“He’s taught me a lot,” Mete said recently. “The little things that he teaches me on the ice and off the ice, I think that’s helped me come a long way.”
Weber said the biggest improvement in Mete’s game has been his confidence and ability to use his skating to shut things down in the defensive zone and not be afraid to do it. Mete’s comfort level with Weber obviously has a lot to do with that.
“The biggest thing I want them to realize is that I’m just one of their teammates and we’re going to be working together,” Weber said. “Obviously, everyone’s really respectful and I get that aspect of it. But you want to make them feel comfortable and feel part of our family, which is our team here.”
During the one-on-one interview after Thursday’s morning skate, I tried my best to get Weber to talk about himself and succeeded — well, sort of — when I asked the 34-year-old if he feels he has anything to prove this season after missing the first 24 games last year following foot and knee surgeries.
After a long pause, Weber said: “I mean, I don’t know if people … I don’t know what you mean by that question, something to prove? Obviously, I put a lot of pressure on myself to be the best that I can every year, every game, every day. There’s been constant drive to get better for me every day. So I don’t think that there’s any proving to anyone else other than maybe myself or my teammates that I want to help them win. That’s kind of a tough question to answer because the will to get better and be better every day is still there.”
Weber cracked a smile after I asked him about the last time he felt this healthy.
“I don’t know … I don’t even want to think about that,” he said. “I just feel good and that’s good. I’m excited.”
When asked if there’s anything he might do differently if he could go back and relive his first training camp with the Nashville Predators after they selected him in the second round (49th overall) at the 2003 NHL Draft, Weber laughed and said: “That was a long time ago.”
Then, after thinking about the question for a few seconds, he said: “I don’t know. You know what, honestly I went into my first camp not expecting to make it. I just wanted to go there and make the most of my experience. You never know … maybe I could have made it? I felt like I wasn’t ready and maybe that’s something that I would change as a different aspect of approaching it that way. I probably still wouldn’t have made it, but just having that mentality of you never know and pushing for a spot, trying to soak everything up and do everything the right way. But at the same time, I don’t know if I really felt that I had a chance to play my first year.”

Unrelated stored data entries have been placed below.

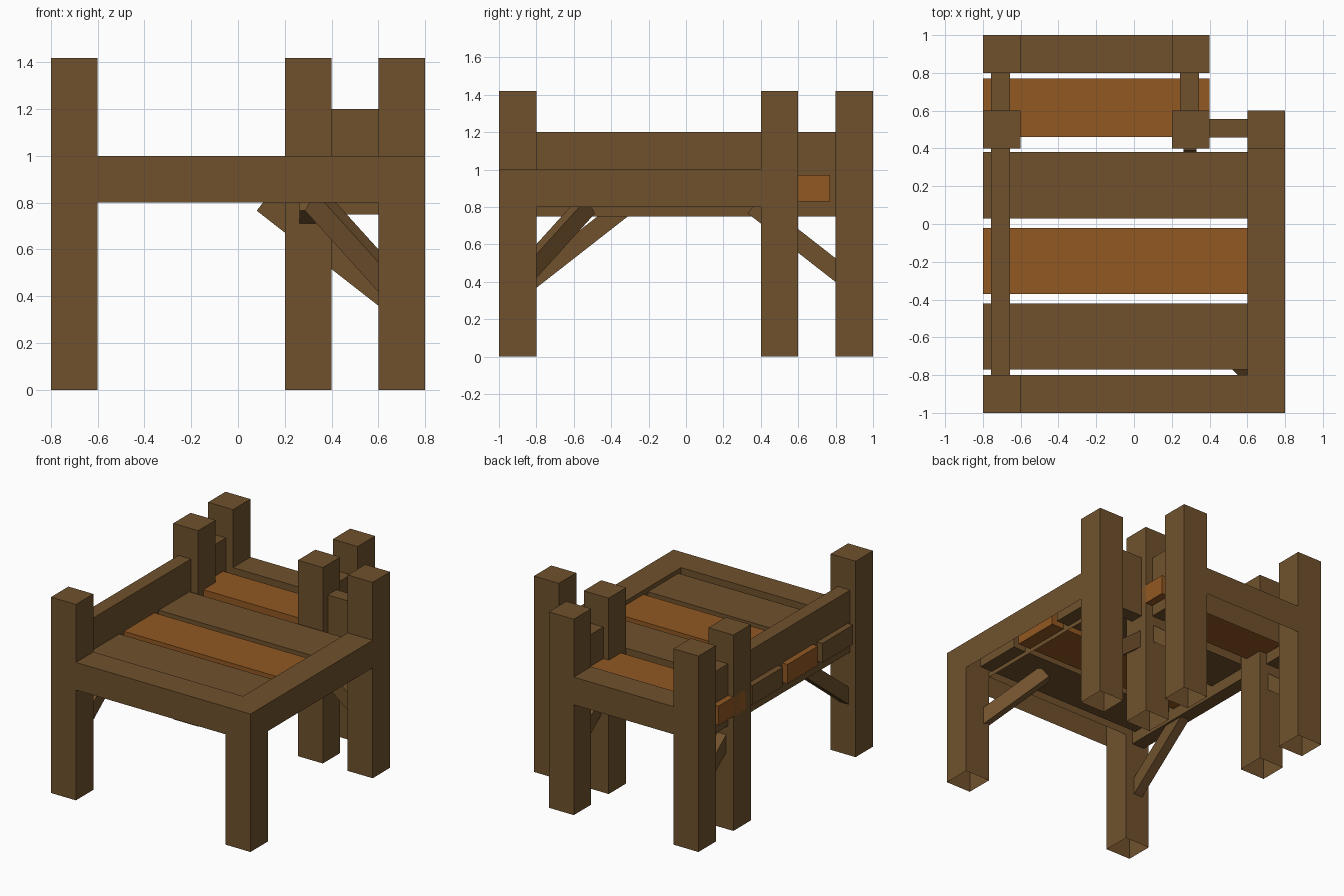
import bpy, bmesh, math
from mathutils import Matrix, Vector

if "Cube" in bpy.data.objects:
    bpy.data.objects.remove(bpy.data.objects["Cube"])


def material(name, rgb):
    m = bpy.data.materials.new(name)
    m.diffuse_color = (*rgb, 1)
    m.use_nodes = True
    m.node_tree.nodes["Principled BSDF"].inputs["Base Color"].default_value = m.diffuse_color
    return m


BROWN = material("brown wood", (0.162, 0.083, 0.026))
ORANGE = material("orange wood", (0.287, 0.098, 0.016))


def box(name, x, y, z, mat=BROWN, open_bottom=False):
    """Box from (min, max) ranges, optionally hollow underneath."""
    bm = bmesh.new()
    bmesh.ops.create_cube(bm, size=1)
    if open_bottom:
        low = [f for f in bm.faces if f.normal.z < -0.5]
        bmesh.ops.delete(bm, geom=low, context='FACES_ONLY')
    size = [r[1] - r[0] for r in (x, y, z)]
    centre = [(r[1] + r[0]) / 2 for r in (x, y, z)]
    bm.transform(Matrix.Translation(centre) @ Matrix.Diagonal((*size, 1)))
    me = bpy.data.meshes.new(name)
    bm.to_mesh(me)
    bm.free()
    me.materials.append(mat)
    ob = bpy.data.objects.new(name, me)
    bpy.context.collection.objects.link(ob)
    return ob


def brace(name, x, y, heading, run):
    """Square-cut strut rising from a post; its lower edge ends at z 0.766."""
    a = math.radians(38)
    length = run / math.cos(a)
    ob = box(name, (0, length), (-0.035, 0.035), (0, 0.1))
    z = 0.766 - run * math.tan(a)
    ob.data.transform(Matrix.Translation((x, y, z))
                      @ Matrix.Rotation(math.radians(heading), 4, 'Z')
                      @ Matrix.Rotation(-a, 4, 'Y'))


# Posts, hollow underneath
posts = {"front_left_post": (-0.7, -0.9, 1.42), "front_right_post": (0.7, -0.9, 1.0),
         "middle_left_post": (-0.7, 0.5, 1.42), "middle_post": (0.3, 0.5, 1.42),
         "middle_right_post": (0.7, 0.5, 1.42), "back_left_post": (-0.7, 0.9, 1.42),
         "back_right_post": (0.3, 0.9, 1.42)}
for name, (x, y, h) in posts.items():
    box(name, (x - 0.1, x + 0.1), (y - 0.1, y + 0.1), (0, h), open_bottom=True)

# Thick frame beams, hollow underneath
Z = (0.8, 1.0)
box("front_beam", (-0.6, 0.6), (-1, -0.8), Z, open_bottom=True)
box("right_beam", (0.6, 0.8), (-0.8, 0.4), Z, open_bottom=True)
box("back_beam", (-0.6, 0.2), (0.8, 1), Z, open_bottom=True)

# Thin tall rails
R = (0.75, 1.2)
box("left_rail", (-0.757, -0.657), (-0.8, 0.4), R)
box("back_left_rail", (-0.757, -0.657), (0.6, 0.8), R)
box("back_right_rail", (0.243, 0.343), (0.6, 0.8), R)
box("middle_rail", (0.4, 0.6), (0.457, 0.557), R)

# Floor planks, alternating colours
P = (0.83, 0.97)
for i, (y0, y1, x1) in enumerate([(-0.77, -0.42, 0.7), (-0.37, -0.02, 0.7),
                                  (0.03, 0.38, 0.7), (0.46, 0.77, 0.4)]):
    box(f"floor_plank_{i + 1}", (-0.8, x1), (y0, y1), P, ORANGE if i % 2 else BROWN)

# Diagonal braces
brace("front_left_brace", -0.707, -0.9, 90, 0.61)
brace("front_right_brace", 0.7, -0.9, 135, 0.55)
brace("middle_right_brace", 0.7, 0.507, 180, 0.62)
brace("back_left_brace", -0.707, 0.9, -90, 0.57)
brace("back_right_brace", 0.297, 0.9, -90, 0.57)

The man has always been a master of modesty.
Copyright Postmedia Network Inc., 2019